Only those lines in the data below from the line containing "MUZZLE = (0, -0.9315, 1.0275)" through the line containing "# Carriage cheeks", both included, should be restated word for word.

Segment Start: DATA

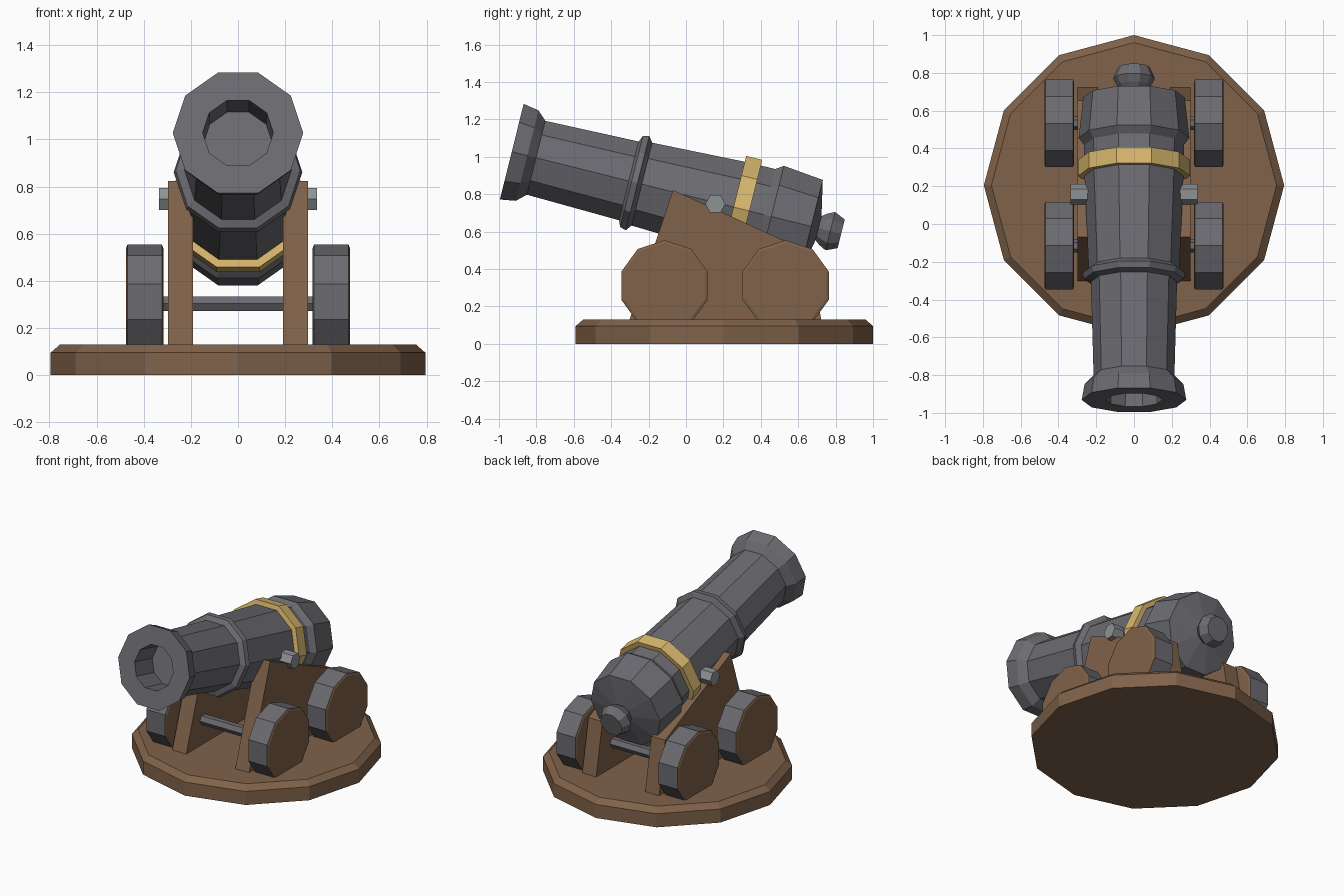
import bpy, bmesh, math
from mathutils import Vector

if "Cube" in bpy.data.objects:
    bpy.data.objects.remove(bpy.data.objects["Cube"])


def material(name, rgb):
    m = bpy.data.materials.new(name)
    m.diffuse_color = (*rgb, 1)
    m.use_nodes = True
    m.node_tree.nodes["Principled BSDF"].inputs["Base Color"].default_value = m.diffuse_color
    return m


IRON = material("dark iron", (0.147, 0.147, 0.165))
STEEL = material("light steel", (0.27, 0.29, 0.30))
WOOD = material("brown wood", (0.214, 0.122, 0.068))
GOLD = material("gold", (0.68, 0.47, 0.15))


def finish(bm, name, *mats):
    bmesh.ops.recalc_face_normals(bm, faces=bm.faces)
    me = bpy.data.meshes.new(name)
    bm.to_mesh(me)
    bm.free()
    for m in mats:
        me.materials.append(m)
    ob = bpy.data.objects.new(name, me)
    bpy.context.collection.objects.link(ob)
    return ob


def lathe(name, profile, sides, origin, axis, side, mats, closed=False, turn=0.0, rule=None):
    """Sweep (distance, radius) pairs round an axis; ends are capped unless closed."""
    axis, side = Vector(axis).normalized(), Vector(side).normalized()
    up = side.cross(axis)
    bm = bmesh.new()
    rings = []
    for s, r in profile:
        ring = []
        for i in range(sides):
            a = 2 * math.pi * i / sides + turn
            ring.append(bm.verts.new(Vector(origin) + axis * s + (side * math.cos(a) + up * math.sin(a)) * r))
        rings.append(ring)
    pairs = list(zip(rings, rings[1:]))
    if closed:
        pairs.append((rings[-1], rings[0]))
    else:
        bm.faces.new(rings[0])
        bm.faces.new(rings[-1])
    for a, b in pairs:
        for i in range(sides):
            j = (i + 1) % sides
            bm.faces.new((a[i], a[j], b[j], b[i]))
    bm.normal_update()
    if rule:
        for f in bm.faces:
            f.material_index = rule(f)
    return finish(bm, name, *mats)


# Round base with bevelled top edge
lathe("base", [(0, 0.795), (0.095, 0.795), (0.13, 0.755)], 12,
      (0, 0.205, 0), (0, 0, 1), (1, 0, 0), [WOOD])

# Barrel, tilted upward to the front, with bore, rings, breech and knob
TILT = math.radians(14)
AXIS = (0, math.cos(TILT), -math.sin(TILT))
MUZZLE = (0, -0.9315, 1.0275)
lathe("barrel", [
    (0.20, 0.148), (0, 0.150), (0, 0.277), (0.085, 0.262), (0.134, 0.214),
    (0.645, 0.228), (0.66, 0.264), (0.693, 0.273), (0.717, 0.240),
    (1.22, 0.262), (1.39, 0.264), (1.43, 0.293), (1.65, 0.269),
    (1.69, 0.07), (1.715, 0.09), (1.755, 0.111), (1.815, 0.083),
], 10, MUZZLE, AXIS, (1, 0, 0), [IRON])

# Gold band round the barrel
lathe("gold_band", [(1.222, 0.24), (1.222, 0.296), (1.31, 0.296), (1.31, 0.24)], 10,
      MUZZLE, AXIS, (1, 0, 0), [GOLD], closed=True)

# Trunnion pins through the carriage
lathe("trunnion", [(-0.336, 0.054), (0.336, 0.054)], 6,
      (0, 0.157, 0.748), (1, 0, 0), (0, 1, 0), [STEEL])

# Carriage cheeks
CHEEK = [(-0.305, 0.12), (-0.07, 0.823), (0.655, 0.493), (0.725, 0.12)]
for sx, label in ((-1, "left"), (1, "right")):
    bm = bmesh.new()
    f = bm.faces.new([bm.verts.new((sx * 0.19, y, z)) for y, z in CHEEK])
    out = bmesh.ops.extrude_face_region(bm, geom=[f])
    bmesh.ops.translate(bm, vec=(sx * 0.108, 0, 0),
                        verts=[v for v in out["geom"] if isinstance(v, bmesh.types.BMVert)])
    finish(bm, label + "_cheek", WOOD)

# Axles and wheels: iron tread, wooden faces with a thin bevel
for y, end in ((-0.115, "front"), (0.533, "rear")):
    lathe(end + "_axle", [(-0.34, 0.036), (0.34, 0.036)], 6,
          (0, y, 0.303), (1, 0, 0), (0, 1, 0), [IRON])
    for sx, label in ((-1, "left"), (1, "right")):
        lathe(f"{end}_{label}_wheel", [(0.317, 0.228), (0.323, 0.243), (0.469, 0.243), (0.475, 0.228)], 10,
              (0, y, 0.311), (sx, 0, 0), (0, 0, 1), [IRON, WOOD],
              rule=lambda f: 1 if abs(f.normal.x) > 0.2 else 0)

Segment End: DATA
Segment Start: DATA

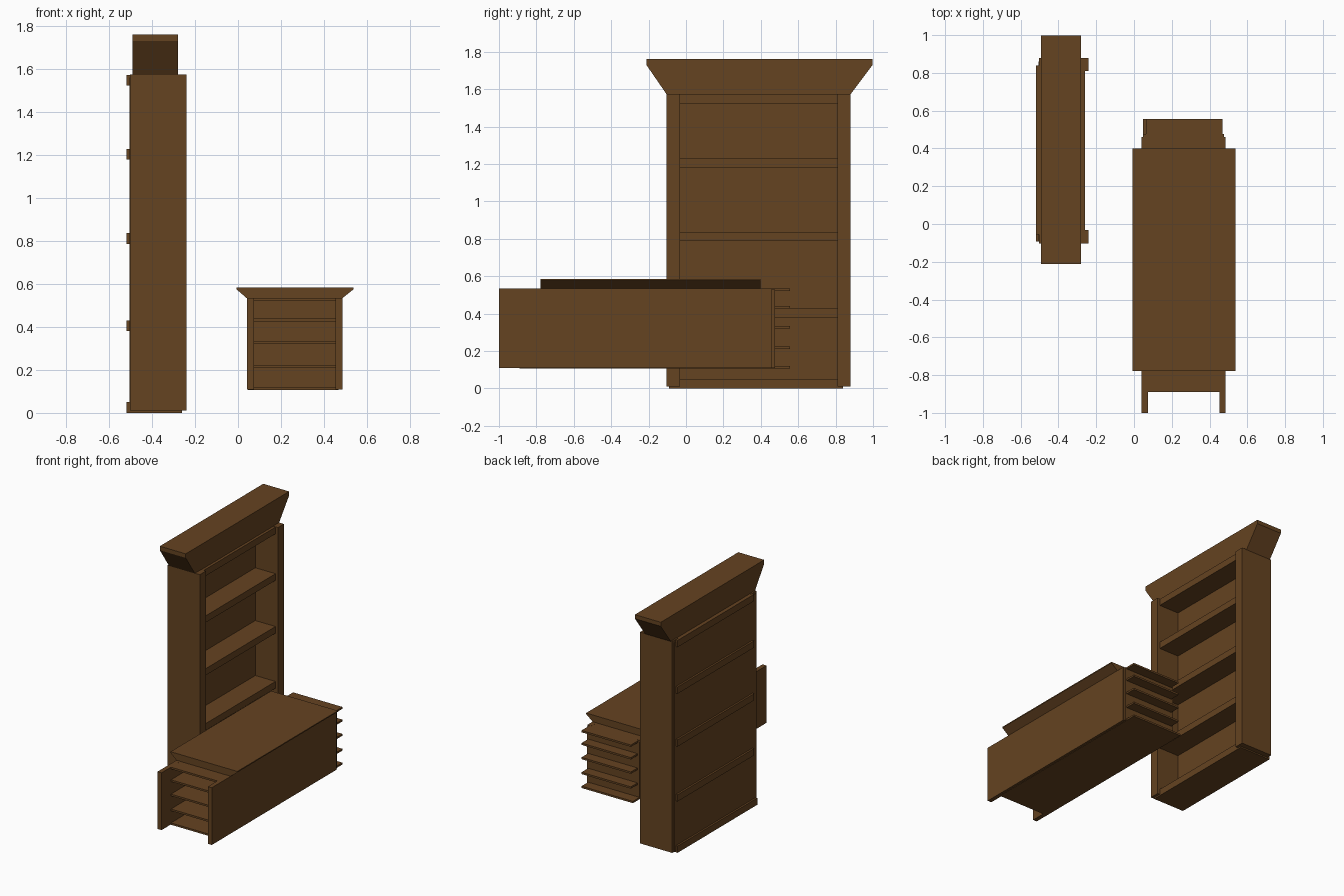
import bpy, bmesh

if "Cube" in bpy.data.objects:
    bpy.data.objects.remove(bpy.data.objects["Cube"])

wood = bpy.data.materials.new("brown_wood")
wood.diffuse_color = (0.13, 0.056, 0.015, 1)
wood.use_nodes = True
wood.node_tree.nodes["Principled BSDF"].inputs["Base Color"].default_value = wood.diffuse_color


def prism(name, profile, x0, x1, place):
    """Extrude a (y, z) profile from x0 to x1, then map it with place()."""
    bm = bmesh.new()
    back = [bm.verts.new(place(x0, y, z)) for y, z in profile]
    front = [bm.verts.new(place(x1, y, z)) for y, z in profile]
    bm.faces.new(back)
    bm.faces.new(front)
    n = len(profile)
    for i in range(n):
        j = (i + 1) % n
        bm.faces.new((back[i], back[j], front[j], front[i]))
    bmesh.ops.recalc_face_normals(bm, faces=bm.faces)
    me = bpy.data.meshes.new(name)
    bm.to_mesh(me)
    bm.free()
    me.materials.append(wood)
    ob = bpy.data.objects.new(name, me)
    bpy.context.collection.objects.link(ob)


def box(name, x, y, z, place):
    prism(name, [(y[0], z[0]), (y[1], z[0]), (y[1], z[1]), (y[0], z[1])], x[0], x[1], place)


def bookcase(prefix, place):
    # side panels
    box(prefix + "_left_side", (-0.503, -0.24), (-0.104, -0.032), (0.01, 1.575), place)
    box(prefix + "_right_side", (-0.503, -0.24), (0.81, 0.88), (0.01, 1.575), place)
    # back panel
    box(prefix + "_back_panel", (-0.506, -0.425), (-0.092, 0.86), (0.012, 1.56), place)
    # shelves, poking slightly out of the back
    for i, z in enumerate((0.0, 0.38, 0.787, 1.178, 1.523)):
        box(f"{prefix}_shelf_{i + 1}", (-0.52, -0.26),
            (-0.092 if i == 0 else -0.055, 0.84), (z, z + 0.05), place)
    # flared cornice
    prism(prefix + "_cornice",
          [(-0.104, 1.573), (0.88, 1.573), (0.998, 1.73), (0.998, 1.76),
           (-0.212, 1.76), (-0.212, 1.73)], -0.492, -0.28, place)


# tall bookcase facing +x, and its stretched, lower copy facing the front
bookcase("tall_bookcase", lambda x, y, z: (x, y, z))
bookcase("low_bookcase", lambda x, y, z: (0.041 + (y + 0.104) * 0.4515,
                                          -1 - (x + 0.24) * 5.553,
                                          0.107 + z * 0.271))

Segment End: DATA
Segment Start: DATA

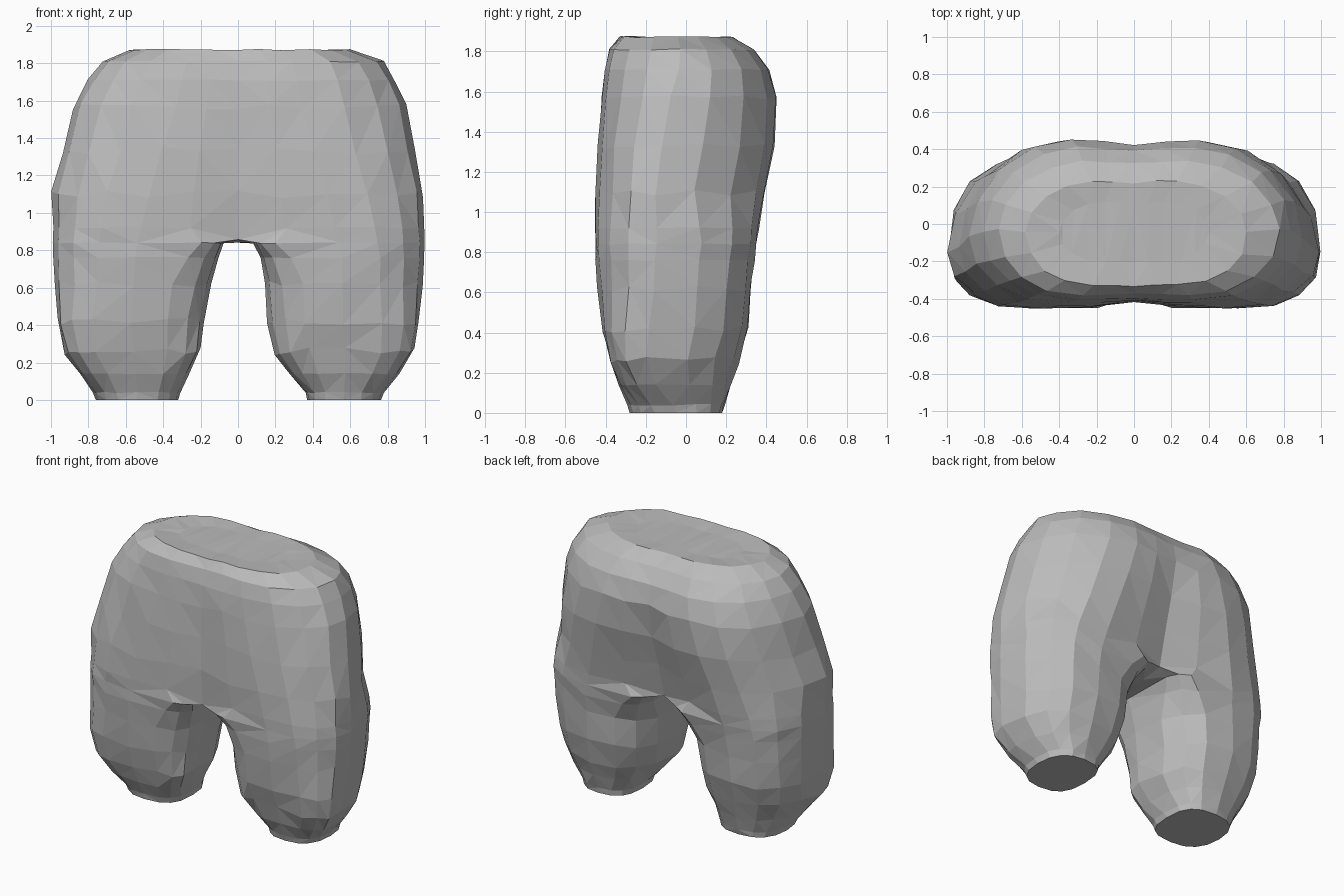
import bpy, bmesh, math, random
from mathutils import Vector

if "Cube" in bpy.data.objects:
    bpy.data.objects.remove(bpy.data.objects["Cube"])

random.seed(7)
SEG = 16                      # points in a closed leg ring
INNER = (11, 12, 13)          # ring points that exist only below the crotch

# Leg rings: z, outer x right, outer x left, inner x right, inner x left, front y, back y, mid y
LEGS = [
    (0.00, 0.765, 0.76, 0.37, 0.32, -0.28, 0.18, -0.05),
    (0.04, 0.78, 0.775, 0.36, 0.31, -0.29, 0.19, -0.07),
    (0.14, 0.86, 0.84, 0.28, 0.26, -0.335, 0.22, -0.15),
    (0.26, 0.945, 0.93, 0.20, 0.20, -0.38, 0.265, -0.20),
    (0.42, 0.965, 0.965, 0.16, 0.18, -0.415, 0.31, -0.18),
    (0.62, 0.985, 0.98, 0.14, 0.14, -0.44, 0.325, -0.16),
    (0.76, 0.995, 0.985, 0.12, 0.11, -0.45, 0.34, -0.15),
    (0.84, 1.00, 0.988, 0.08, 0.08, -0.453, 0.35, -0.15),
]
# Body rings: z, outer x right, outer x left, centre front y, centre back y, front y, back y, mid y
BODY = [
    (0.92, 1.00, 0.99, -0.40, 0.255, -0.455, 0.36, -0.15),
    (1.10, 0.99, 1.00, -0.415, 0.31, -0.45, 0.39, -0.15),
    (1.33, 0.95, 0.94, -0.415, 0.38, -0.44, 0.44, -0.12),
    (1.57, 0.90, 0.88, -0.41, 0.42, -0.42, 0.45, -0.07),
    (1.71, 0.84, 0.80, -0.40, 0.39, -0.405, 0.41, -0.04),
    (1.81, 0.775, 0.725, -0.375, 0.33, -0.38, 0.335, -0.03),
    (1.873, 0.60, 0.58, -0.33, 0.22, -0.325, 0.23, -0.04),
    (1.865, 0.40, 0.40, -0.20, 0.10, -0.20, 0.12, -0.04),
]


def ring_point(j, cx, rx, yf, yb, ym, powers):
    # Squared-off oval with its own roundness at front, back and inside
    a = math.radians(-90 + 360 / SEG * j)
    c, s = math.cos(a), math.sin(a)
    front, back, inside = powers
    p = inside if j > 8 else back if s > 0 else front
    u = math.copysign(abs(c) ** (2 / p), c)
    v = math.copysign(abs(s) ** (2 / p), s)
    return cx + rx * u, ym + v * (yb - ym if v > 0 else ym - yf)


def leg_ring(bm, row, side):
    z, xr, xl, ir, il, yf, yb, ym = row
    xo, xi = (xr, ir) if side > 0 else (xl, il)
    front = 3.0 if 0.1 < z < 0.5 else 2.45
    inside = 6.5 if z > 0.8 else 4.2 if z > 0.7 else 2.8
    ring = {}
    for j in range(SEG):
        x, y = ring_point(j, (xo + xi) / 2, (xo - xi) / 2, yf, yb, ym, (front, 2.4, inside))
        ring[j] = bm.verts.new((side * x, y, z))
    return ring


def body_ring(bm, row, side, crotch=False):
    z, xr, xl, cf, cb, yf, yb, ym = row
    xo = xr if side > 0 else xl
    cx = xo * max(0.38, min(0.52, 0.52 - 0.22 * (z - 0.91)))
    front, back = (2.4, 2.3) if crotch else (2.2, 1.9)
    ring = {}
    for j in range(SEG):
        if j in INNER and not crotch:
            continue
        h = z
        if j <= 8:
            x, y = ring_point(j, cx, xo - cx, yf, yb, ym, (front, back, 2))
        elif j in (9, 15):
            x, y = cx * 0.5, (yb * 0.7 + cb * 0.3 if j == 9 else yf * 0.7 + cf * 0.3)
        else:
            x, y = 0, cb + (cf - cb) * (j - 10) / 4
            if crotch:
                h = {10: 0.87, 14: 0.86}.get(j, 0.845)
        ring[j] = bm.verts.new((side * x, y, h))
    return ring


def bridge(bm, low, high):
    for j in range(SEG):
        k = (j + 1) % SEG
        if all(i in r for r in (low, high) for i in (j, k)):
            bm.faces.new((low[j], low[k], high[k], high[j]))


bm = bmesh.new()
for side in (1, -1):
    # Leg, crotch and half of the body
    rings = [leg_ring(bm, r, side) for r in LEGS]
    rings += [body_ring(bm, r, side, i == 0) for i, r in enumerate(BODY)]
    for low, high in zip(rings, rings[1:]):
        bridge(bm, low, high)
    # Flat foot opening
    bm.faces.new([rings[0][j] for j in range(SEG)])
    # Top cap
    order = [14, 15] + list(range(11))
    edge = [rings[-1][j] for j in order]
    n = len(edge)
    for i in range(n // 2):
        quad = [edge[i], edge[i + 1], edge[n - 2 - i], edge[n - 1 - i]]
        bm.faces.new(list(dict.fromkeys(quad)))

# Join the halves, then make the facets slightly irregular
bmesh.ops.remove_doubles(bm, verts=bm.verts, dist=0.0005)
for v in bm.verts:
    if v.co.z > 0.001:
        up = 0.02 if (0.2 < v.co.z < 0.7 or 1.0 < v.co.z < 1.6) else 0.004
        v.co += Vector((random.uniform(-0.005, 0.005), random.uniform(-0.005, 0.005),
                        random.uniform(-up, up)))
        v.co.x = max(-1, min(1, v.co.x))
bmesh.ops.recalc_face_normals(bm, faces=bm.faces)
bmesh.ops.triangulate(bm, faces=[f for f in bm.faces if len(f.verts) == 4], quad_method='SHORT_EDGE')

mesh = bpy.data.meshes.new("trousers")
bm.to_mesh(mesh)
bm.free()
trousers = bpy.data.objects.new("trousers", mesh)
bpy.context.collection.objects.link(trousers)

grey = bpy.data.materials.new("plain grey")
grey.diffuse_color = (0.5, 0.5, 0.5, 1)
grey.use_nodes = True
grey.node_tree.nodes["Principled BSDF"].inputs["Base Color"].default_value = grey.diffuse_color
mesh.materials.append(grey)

Segment End: DATA

REPLY:
MUZZLE = (0, -0.9315, 1.0275)
lathe("barrel", [
    (0.20, 0.148), (0, 0.150), (0, 0.277), (0.085, 0.262), (0.134, 0.214),
    (0.645, 0.228), (0.66, 0.264), (0.693, 0.273), (0.717, 0.240),
    (1.22, 0.262), (1.39, 0.264), (1.43, 0.293), (1.65, 0.269),
    (1.69, 0.07), (1.715, 0.09), (1.755, 0.111), (1.815, 0.083),
], 10, MUZZLE, AXIS, (1, 0, 0), [IRON])

# Gold band round the barrel
lathe("gold_band", [(1.222, 0.24), (1.222, 0.296), (1.31, 0.296), (1.31, 0.24)], 10,
      MUZZLE, AXIS, (1, 0, 0), [GOLD], closed=True)

# Trunnion pins through the carriage
lathe("trunnion", [(-0.336, 0.054), (0.336, 0.054)], 6,
      (0, 0.157, 0.748), (1, 0, 0), (0, 1, 0), [STEEL])

# Carriage cheeks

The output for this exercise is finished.